Opel said it will continue to seek new markets outside Europe despite pulling out of Australia a year after launching sales in the country.
Opel said it will wind down its sales network in Australia "immediately."
The General Motors Co. unit said tough competition and the high cost of building brand awareness were the reasons it will end sales in the market.
Opel started selling the Corsa subcompact, Astra compact and Insignia mid-sized cars in Australia last August.
An Opel spokesman said the brand couldn't keep pace with discounts made by rivals.
"Opel Australia would need to follow recent competitor price reductions, and significantly reposition the price of its core volume models," the spokesman told Automotive News Europe.
Combined with the marketing investment, cutting car prices further was "not financially viable for any of the parties involved," he said.
GM's Australia-based Holden brand could sell rebranded Opels in the future, the spokesman said.
Opel will continue with its export strategy and "we are looking into new markets wherever it makes business sense for us," the spokesman said.
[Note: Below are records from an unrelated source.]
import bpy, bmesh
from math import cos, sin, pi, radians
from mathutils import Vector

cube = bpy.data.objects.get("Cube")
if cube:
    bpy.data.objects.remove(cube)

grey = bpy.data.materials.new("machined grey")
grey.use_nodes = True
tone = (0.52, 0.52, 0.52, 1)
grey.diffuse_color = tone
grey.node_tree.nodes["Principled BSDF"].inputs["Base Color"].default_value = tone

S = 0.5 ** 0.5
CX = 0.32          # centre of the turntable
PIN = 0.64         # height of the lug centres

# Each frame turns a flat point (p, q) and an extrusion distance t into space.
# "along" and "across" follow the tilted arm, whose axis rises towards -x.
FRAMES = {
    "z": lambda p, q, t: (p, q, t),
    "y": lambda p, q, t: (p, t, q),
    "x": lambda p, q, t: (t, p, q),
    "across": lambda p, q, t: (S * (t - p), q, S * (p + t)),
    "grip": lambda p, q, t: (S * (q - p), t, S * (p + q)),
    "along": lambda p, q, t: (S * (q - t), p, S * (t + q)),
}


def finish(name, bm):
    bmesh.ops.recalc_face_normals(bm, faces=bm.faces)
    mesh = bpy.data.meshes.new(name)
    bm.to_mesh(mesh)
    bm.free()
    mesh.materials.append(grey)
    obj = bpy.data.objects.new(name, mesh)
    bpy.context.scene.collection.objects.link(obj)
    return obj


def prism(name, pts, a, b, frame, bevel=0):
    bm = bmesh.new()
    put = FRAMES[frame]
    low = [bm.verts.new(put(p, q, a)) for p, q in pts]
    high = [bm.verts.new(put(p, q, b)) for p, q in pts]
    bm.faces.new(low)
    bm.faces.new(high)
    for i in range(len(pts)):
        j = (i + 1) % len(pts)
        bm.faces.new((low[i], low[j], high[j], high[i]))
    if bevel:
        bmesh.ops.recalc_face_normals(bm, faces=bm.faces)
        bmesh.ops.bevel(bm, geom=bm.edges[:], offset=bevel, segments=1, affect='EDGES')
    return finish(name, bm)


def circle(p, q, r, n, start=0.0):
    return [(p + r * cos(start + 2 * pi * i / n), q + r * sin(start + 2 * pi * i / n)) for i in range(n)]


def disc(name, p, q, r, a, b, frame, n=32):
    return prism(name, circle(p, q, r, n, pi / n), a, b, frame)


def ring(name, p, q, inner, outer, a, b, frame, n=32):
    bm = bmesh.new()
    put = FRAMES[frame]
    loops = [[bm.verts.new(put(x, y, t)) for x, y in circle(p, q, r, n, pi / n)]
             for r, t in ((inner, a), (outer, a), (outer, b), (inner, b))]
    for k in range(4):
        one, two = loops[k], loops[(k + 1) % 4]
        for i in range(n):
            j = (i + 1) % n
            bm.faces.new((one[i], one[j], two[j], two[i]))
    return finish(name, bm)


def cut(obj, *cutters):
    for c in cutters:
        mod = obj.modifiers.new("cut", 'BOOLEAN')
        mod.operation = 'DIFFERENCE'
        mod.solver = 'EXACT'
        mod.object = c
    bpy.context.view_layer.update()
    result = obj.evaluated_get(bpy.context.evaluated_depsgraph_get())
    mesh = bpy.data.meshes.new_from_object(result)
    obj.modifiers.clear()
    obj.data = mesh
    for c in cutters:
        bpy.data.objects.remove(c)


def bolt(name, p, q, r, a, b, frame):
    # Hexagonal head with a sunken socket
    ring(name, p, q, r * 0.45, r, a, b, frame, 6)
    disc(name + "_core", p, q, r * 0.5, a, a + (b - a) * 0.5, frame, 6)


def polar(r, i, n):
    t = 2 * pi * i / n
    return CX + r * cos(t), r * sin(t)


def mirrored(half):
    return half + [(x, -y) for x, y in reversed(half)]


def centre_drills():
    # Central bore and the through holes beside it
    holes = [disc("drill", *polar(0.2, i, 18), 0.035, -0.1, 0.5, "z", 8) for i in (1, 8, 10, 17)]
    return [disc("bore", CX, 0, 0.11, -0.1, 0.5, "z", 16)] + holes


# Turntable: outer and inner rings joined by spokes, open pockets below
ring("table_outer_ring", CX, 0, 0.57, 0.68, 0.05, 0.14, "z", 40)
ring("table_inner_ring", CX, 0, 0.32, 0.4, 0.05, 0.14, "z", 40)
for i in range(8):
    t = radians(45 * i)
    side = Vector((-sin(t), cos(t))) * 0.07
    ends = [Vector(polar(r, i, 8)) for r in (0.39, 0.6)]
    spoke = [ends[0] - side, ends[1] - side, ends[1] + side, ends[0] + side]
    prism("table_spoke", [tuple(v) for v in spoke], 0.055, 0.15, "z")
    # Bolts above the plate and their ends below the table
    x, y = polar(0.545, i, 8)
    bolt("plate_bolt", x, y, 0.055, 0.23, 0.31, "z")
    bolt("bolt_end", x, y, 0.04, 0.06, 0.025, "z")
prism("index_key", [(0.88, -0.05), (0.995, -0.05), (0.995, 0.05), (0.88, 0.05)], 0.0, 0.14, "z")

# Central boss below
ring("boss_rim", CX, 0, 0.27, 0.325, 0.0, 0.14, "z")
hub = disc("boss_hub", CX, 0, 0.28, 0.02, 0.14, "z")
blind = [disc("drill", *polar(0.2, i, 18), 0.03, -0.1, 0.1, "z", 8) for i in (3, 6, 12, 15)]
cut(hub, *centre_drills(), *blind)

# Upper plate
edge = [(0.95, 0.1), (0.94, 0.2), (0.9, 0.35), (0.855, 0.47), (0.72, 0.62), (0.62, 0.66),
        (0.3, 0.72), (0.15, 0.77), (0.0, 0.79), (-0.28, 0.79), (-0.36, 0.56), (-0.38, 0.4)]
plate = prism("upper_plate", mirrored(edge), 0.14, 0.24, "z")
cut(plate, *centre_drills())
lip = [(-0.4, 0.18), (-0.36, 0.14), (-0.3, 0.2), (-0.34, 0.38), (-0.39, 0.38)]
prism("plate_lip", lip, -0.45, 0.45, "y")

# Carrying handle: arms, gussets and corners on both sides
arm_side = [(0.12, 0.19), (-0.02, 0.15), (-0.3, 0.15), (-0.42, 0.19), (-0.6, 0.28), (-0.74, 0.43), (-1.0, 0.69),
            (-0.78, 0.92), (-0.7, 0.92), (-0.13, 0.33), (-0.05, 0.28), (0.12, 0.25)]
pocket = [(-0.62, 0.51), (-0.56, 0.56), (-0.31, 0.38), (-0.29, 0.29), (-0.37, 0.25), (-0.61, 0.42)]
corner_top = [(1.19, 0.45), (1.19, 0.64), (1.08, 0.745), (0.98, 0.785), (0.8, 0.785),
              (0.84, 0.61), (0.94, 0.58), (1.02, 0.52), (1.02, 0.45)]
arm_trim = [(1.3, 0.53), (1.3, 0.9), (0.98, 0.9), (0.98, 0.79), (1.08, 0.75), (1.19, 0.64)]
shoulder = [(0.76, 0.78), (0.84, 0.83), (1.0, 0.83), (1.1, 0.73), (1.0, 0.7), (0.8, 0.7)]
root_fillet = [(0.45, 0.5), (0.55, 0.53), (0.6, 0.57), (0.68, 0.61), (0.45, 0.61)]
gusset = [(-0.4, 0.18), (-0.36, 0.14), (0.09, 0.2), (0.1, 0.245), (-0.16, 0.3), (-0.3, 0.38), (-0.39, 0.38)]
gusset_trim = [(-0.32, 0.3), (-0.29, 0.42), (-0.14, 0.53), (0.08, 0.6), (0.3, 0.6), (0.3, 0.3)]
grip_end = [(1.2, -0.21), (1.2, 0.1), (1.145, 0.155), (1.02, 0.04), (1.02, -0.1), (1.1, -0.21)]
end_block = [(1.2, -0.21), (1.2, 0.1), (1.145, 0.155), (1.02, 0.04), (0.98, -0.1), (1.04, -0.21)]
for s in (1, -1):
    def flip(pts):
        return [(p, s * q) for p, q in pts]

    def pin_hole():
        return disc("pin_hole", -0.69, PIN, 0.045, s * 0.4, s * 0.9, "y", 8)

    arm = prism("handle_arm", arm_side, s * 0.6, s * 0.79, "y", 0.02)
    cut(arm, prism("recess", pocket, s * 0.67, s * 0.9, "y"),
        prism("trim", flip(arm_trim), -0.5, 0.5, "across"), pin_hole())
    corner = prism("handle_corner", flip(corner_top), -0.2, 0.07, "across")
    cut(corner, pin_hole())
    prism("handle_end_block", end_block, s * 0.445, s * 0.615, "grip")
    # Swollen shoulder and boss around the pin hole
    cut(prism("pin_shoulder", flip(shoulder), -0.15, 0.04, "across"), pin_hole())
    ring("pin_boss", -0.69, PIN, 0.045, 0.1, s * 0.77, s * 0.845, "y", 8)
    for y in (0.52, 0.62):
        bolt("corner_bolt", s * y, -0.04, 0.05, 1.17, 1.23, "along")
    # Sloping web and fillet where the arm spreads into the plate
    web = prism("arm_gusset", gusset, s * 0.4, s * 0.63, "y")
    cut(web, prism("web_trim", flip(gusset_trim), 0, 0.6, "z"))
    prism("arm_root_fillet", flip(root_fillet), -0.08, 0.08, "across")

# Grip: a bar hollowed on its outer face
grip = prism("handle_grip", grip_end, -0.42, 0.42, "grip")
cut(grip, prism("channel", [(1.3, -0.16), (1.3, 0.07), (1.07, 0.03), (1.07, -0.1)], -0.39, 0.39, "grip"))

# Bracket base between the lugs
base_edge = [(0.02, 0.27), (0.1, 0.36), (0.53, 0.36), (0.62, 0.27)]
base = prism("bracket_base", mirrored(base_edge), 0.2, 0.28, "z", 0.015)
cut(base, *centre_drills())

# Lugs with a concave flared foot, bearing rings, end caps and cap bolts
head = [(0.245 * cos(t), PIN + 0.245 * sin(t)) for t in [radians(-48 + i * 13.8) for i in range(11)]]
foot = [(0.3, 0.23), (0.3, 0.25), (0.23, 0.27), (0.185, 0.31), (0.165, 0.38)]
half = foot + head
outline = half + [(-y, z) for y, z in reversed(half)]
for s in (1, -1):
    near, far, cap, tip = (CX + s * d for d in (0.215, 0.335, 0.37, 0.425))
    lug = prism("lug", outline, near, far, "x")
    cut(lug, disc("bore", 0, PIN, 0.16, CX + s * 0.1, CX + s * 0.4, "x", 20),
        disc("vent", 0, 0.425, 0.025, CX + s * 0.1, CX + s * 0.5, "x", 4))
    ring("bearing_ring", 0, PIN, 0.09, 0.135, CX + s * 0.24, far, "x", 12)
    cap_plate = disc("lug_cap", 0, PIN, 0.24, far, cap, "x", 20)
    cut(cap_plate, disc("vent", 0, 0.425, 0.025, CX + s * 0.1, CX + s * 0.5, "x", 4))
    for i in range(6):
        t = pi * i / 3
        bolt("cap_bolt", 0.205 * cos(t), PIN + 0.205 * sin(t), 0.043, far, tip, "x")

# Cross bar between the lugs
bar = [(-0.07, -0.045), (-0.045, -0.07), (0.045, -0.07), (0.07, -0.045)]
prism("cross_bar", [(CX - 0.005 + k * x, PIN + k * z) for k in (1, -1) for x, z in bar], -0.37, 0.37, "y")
He said Opel's launch in Israel had been a success and the brand expects to sell 5,000 cars in the country this year after beginning operations in spring 2011.
Opel aims to boost its vehicle sales outside Europe in a bid to reduce excess factory capacity and cut losses incurred by shrinking European sales. GM's European operations, which comprise Opel and UK sister brand Vauxhall, have lost $18 billion (13.6 billion euros) since 1999, including $1.8 billion last year.
In 2010, the brand created the post of executive director of international operations to grow new business outside Europe, with target markets including China, South America, Australia and South Africa.